| WHAT TO WORK ON |
Copy all lines in the data that contain the string "group".

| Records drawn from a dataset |
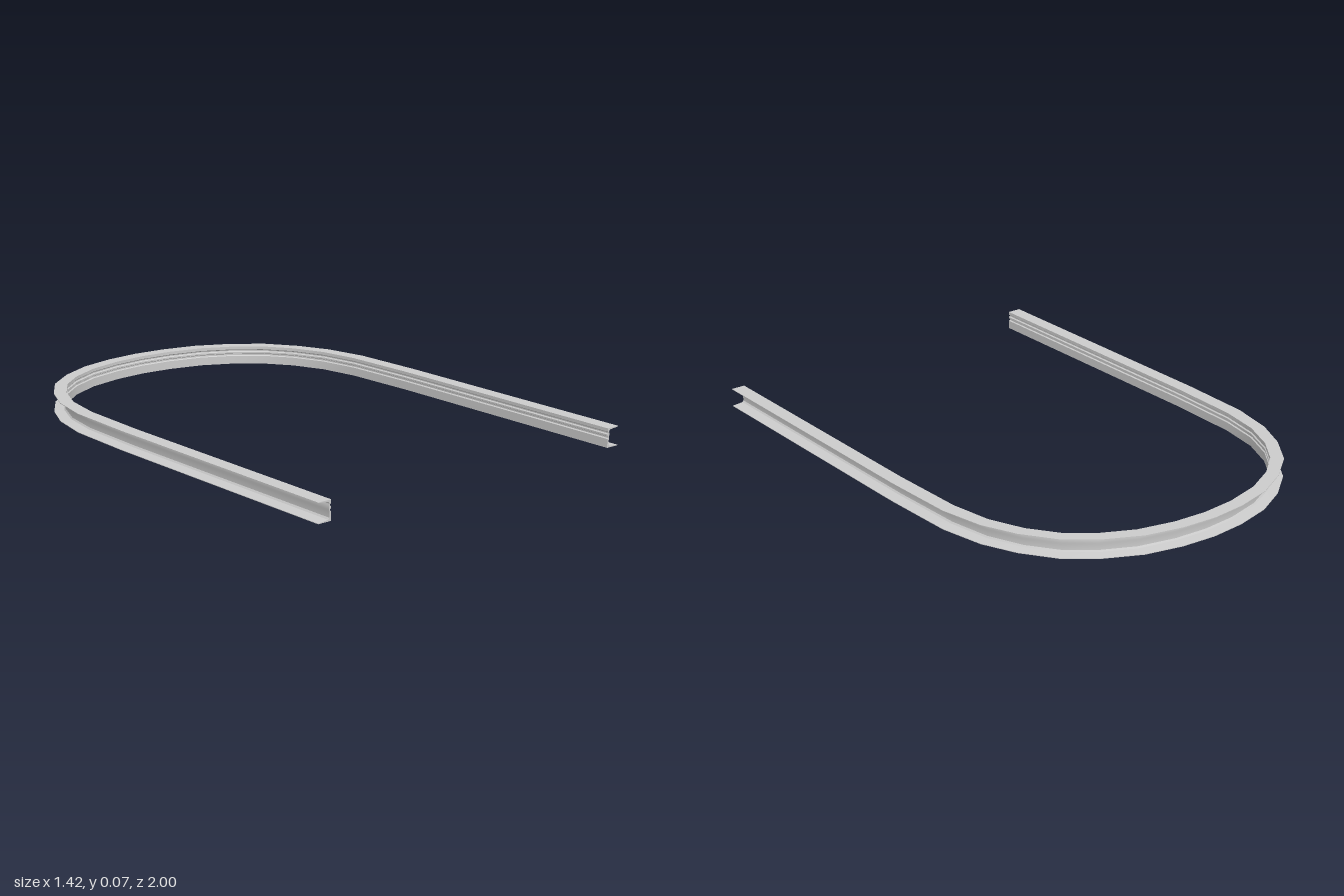
import * as THREE from 'three';
import { toCreasedNormals } from 'three/addons/utils/BufferGeometryUtils.js';

// Half of the plan, from the open end to the middle of the arch: [inner x, inner z, outer x, outer z]
const HALF_PLAN = [
  [0.655, 1, 0.71, 1], [0.655, -0.07, 0.71, -0.09], [0.645, -0.37, 0.7, -0.38],
  [0.617, -0.53, 0.665, -0.55], [0.562, -0.66, 0.607, -0.68], [0.487, -0.765, 0.522, -0.8],
  [0.392, -0.842, 0.407, -0.89], [0.27, -0.903, 0.277, -0.955], [0.13, -0.937, 0.135, -0.989],
  [0, -0.947, 0, -1],
];

// Channel section: [fraction from inner to outer edge, height], with two grooves along the web
const SECTION = [
  [0, 0], [0, 0.033], [0.09, 0.036], [0.09, 0.041], [0, 0.044], [0, 0.05],
  [0.09, 0.053], [0.09, 0.057], [0, 0.061], [0, 0.073],
  [1, 0.073], [1, 0.071], [0.22, 0.067], [0.13, 0.06], [0.16, 0.055], [0.16, 0.039],
  [0.13, 0.033], [0.13, 0.012], [0.22, 0.006], [1, 0.002], [1, 0],
];

// Sweep the section along the plan and close both ends
function channelGeometry(plan, section) {
  const positions = [], index = [], n = section.length;
  for (const [ix, iz, ox, oz] of plan) {
    for (const [t, y] of section) positions.push(ix + (ox - ix) * t, y, iz + (oz - iz) * t);
  }
  for (let i = 0; i < plan.length - 1; i++) {
    for (let j = 0; j < n; j++) {
      const k = (j + 1) % n;
      const a = i * n + j, b = i * n + k, c = a + n, d = b + n;
      index.push(a, b, c, b, d, c);
    }
  }
  const last = (plan.length - 1) * n;
  const outline = section.map(([t, y]) => new THREE.Vector2(t, y));
  for (const [a, b, c] of THREE.ShapeUtils.triangulateShape(outline, [])) {
    index.push(a, b, c, last + a, last + c, last + b);
  }
  const geometry = new THREE.BufferGeometry();
  geometry.setAttribute('position', new THREE.Float32BufferAttribute(positions, 3));
  geometry.setIndex(index);
  return toCreasedNormals(geometry, 0.45);
}

export function createModel() {
  const group = new THREE.Group();
  group.name = 'archedTrack';

  // Mirror the half plan to get the full arch
  const mirrored = HALF_PLAN.slice(0, -1).reverse().map(([ix, iz, ox, oz]) => [-ix, iz, -ox, oz]);
  const material = new THREE.MeshStandardMaterial({ color: 0xcccccc, side: THREE.DoubleSide });
  const channel = new THREE.Mesh(channelGeometry([...HALF_PLAN, ...mirrored], SECTION), material);
  channel.name = 'channelRail';
  group.add(channel);
  return group;
}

| PROBLEM SOLUTION |
  const group = new THREE.Group();
  group.name = 'archedTrack';
  group.add(channel);
  return group;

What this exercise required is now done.